The government of Cyprus pledged €5 mln to the emergency aid conference for Lebanon on Sunday, saying that it was making available all its public services, including the use of ports and airports to the United Nations forces operating in the region.
Cyprus President Nicos Anastasiades reiterated the “unwavering solidarity of the government and the people of Cyprus with Lebanon and its people during one of the most heartbreaking periods of the country’s history.”
He praised French President Emmanuel Macron for hosting the virtual aid conference following Beirut’s deadly port blast on Tuesday.
Macron, who was the first foreign leader to visit ‘ground zero’ on Thursday, hosted US President Donald Trump, Egyptian President Abdel Fattah El Sisi, King Abdallah of Jordan and other world leaders for the virtual conference, with the UN saying it needs more than $117 mln during the next three months in emergency aid.
Anastasiades said during the virtual conference that “we are still in shock and in disbelief having seen the images of immeasurable destruction and suffering caused to the beautiful city of Beirut and its hospitable population.”
“Our actions and tangible solidarity towards Lebanon and its people must speak louder than words.

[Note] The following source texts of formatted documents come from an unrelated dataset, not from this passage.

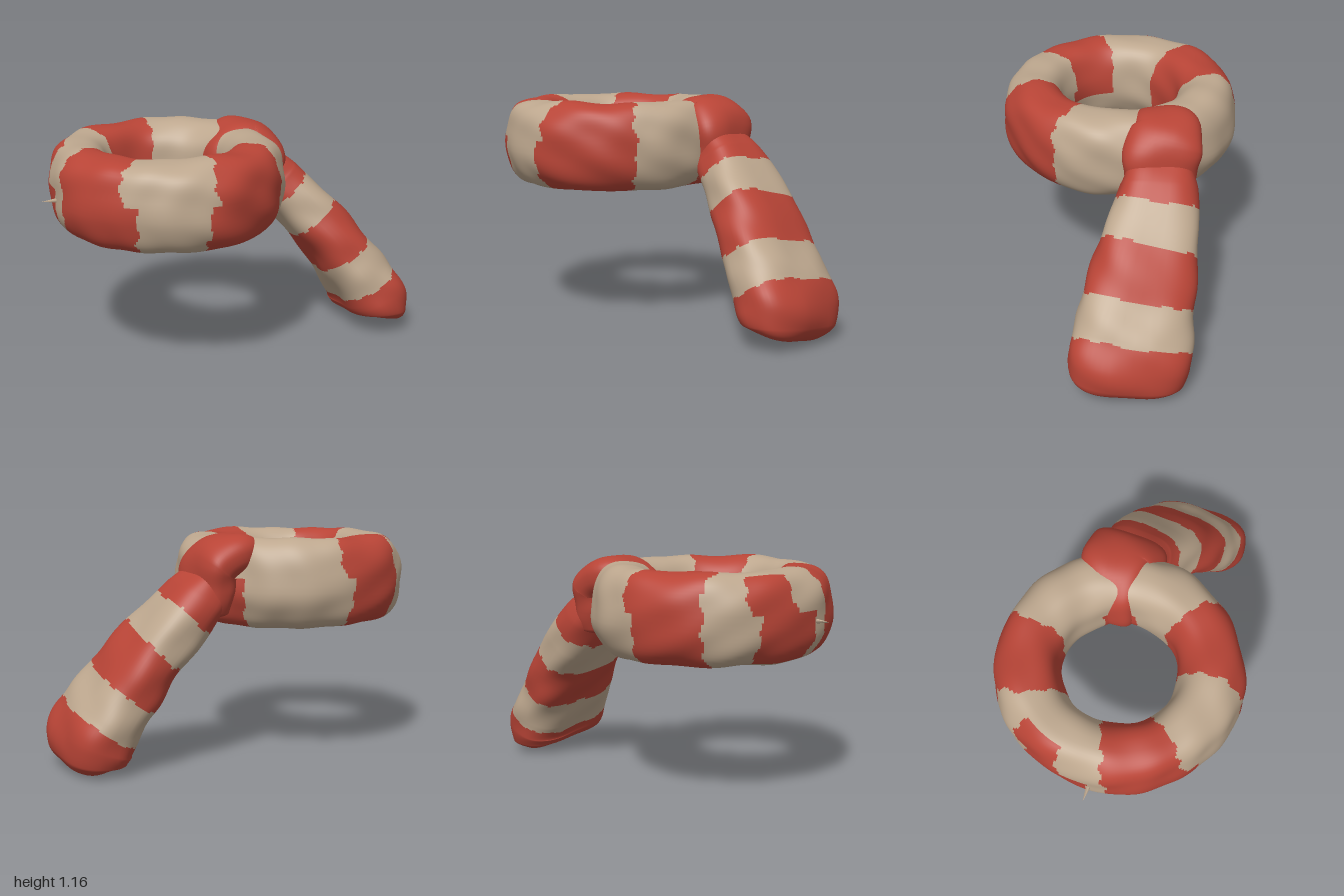
import * as THREE from 'three';

const red = new THREE.MeshStandardMaterial({ color: 0xb84436 });
red.name = 'red wool';
const beige = new THREE.MeshStandardMaterial({ color: 0xbda78e });
beige.name = 'beige wool';

// Soft cloth lumps as a function of position
const lump = (p) =>
  Math.sin(p.x * 17 + 1.3 + 2 * Math.sin(p.y * 9)) * Math.sin(p.z * 19 + 0.7 + p.x * 5) * 0.6 +
  Math.sin(p.y * 31 + p.x * 11 - p.z * 13) * 0.4;

// Ragged edge between stripes, by angle around the cross-section
const ragged = (a) => Math.sin(a * 11) * 0.5 + Math.sin(a * 4 + 2) * 0.5;

// Rounded-square cross-section
const squarish = (t, power) => Math.sign(t) * Math.pow(Math.abs(t), power);

// Skin over loops of points; isRed(u, a) picks the colour of each quad
function skin(name, rows, cols, closed, point, isRed) {
  const pos = [];
  const count = closed ? rows : rows + 1;
  for (let i = 0; i < count; i++)
    for (let j = 0; j < cols; j++) pos.push(...point(i / rows, (j / cols) * Math.PI * 2).toArray());
  const reds = [], beiges = [];
  for (let i = 0; i < rows; i++)
    for (let j = 0; j < cols; j++) {
      const i2 = (i + 1) % count, j2 = (j + 1) % cols;
      const a = i * cols + j, b = i * cols + j2, c = i2 * cols + j2, d = i2 * cols + j;
      const target = isRed((i + 0.5) / rows, ((j + 0.5) / cols) * Math.PI * 2) ? reds : beiges;
      target.push(a, b, c, a, c, d);
    }
  const geo = new THREE.BufferGeometry();
  geo.setAttribute('position', new THREE.Float32BufferAttribute(pos, 3));
  geo.setIndex([...reds, ...beiges]);
  geo.addGroup(0, reds.length, 0);
  geo.addGroup(reds.length, beiges.length, 1);
  geo.computeVertexNormals();
  const mesh = new THREE.Mesh(geo, [red, beige]);
  mesh.name = name;
  return mesh;
}

// Flat strap swept along stations of [x, y, z, half width, half thickness]
function strap(name, stations, rows, isRedAt) {
  const path = new THREE.CatmullRomCurve3(stations.map((s) => new THREE.Vector3(s[0], s[1], s[2])));
  const size = new THREE.CatmullRomCurve3(stations.map((s) => new THREE.Vector3(s[3], s[4], 0)));
  const point = (u, a) => {
    const c = path.getPoint(u), s = size.getPoint(u), t = path.getTangent(u);
    const w = new THREE.Vector3(0, 0, 1).addScaledVector(t, -t.z).normalize();
    const n = new THREE.Vector3().crossVectors(t, w);
    const p = c.clone()
      .addScaledVector(w, s.x * squarish(Math.cos(a), 0.68))
      .addScaledVector(n, s.y * squarish(Math.sin(a), 0.75));
    const out = p.clone().sub(c).normalize();
    return p.addScaledVector(out, lump(p) * Math.min(0.009, s.y * 0.1));
  };
  return skin(name, rows, 56, false, point, (u, a) => isRedAt(path.getPoint(u).y + ragged(a) * 0.008));
}

// Neck loop with stripes that shift between its top, underside and outside
function makeLoop() {
  const point = (u, a) => {
    const th = u * Math.PI * 2;
    const swell = 1 + 0.02 * Math.sin(th * 5);
    const r = 0.452 + 0.162 * swell * squarish(Math.cos(a), 0.82);
    const p = new THREE.Vector3(
      -0.34 + 0.965 * r * Math.cos(th), 0.912 + 0.222 * squarish(Math.sin(a), 0.82), r * Math.sin(th));
    const k = lump(p) * 0.009;
    p.x += k * Math.cos(a) * Math.cos(th);
    p.z += k * Math.cos(a) * Math.sin(th);
    p.y += k * Math.sin(a);
    return p;
  };
  const between = (x, lo, hi) => x > lo && x < hi;
  return skin('neckLoop', 320, 64, true, point, (u, a) => {
    const deg = u * 360 + ragged(a) * 2;
    const out = Math.cos(a), up = Math.sin(a);
    const low = up < 0.1, outer = out > 0.35;
    const beigeUnderside = up < -0.1 && out < -0.45;
    return between(deg, 36 + 2 * out, (low ? 87 : 83) + 3 * out) ||
      (between(deg, low ? 124 : 131, 172 - 4 * out) && !beigeUnderside) ||
      between(deg, 228 + 9 * out, low ? 271 : 276) ||
      (outer && between(deg, low ? 177 : 191, low ? 210 : 215)) ||
      (low && between(deg, 326, 358));
  });
}

export function createModel() {
  const group = new THREE.Group();
  group.name = 'stripedScarf';
  group.add(makeLoop());

  // Red fold passing over the loop, narrow inside and wide outside
  group.add(strap('knot', [
    [-0.03, 0.78, -0.13, 0, 0],
    [-0.03, 0.82, -0.13, 0.09, 0.06],
    [-0.01, 0.96, -0.13, 0.1, 0.085],
    [0.06, 1.04, -0.155, 0.135, 0.1],
    [0.15, 1.05, -0.185, 0.18, 0.105],
    [0.23, 1.0, -0.165, 0.195, 0.105],
    [0.245, 0.89, -0.155, 0.18, 0.1],
    [0.25, 0.77, -0.15, 0.16, 0.08],
    [0.25, 0.72, -0.15, 0, 0],
  ], 72, () => true));

  // Hanging end, widening towards the hem
  group.add(strap('tail', [
    [0.2, 0.98, -0.15, 0, 0],
    [0.23, 0.94, -0.15, 0.14, 0.09],
    [0.31, 0.84, -0.145, 0.19, 0.13],
    [0.43, 0.7, -0.11, 0.225, 0.14],
    [0.56, 0.55, -0.06, 0.255, 0.147],
    [0.67, 0.39, -0.015, 0.28, 0.153],
    [0.76, 0.26, 0.015, 0.295, 0.165],
    [0.815, 0.16, 0.035, 0.3, 0.172],
    [0.83, 0.08, 0.045, 0.28, 0.155],
    [0.825, 0.04, 0.05, 0.2, 0.1],
    [0.82, 0.025, 0.053, 0, 0],
  ], 160, (y) => y > 0.77 || (y < 0.61 && y > 0.405) || y < 0.235));

  // Loose thread on the side of the loop
  const thread = new THREE.Mesh(new THREE.ConeGeometry(0.015, 0.09, 5), beige);
  thread.name = 'looseThread';
  thread.rotation.z = Math.PI / 2;
  thread.position.set(-0.955, 0.89, 0.05);
  group.add(thread);
  return group;
}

The international community must act, and must do so swiftly and decisively, to provide the necessary aid and assistance to Lebanon.
“A country which was already facing an unprecedented economic and financial crisis, whilst at the same time assuming a disproportionate weight by offering refuge to over a million and a half-displaced Syrians.”
Anastasiades recalled the past ties with the neighbouring country currently in political turmoil, saying that “Cyprus has always had brotherly relations with Lebanon, having offered a safe haven to thousands of Lebanese refugees fleeing the civil wars in 1976 and in 2006.”
Responding to President Macron’s call, the Cypriot Government will be offering €5 mln in financial assistance and will place the airports of Larnaca and Paphos, the “Andreas Papandreou” military airbase, as well as the ports of Limassol and Larnaca, all within close geographic proximity to Lebanon, at the disposal of the UNIFIL force and of the international community for humanitarian and other assistance.
With two search and rescue teams, as well as police sniffer dogs already flown to the Lebanese capital, Anastasiades said “Cyprus has already sent rescue units to Lebanon and is ready to provide additional assistance of this kind, if requested by my dear friend, President Michel Aoun.”
In addition, over five tons of assistance in material have been sent to Beirut, with 40 more to follow in the next few days, including medical supplies, generators, clothing and non-perishable foodstuff, the Cypriot president said, adding that this material assistance will continue to be provided in the days and weeks to come.
Anastasiades also referred to the “heartwarming response of the Cypriot people, reflecting their willingness, in the midst of a global pandemic, to come to the aid of their Lebanese brothers and sisters.”
Cypriot companies and community service groups have mobilised to collect dry food, clothing and medical supplies, with volunteer doctors also headed to Lebanon, as Tuesday’s port explosion was seen and heard from Cyprus, 207 km away, where many Lebanese often seek shelter from the financial and political troubles in their country.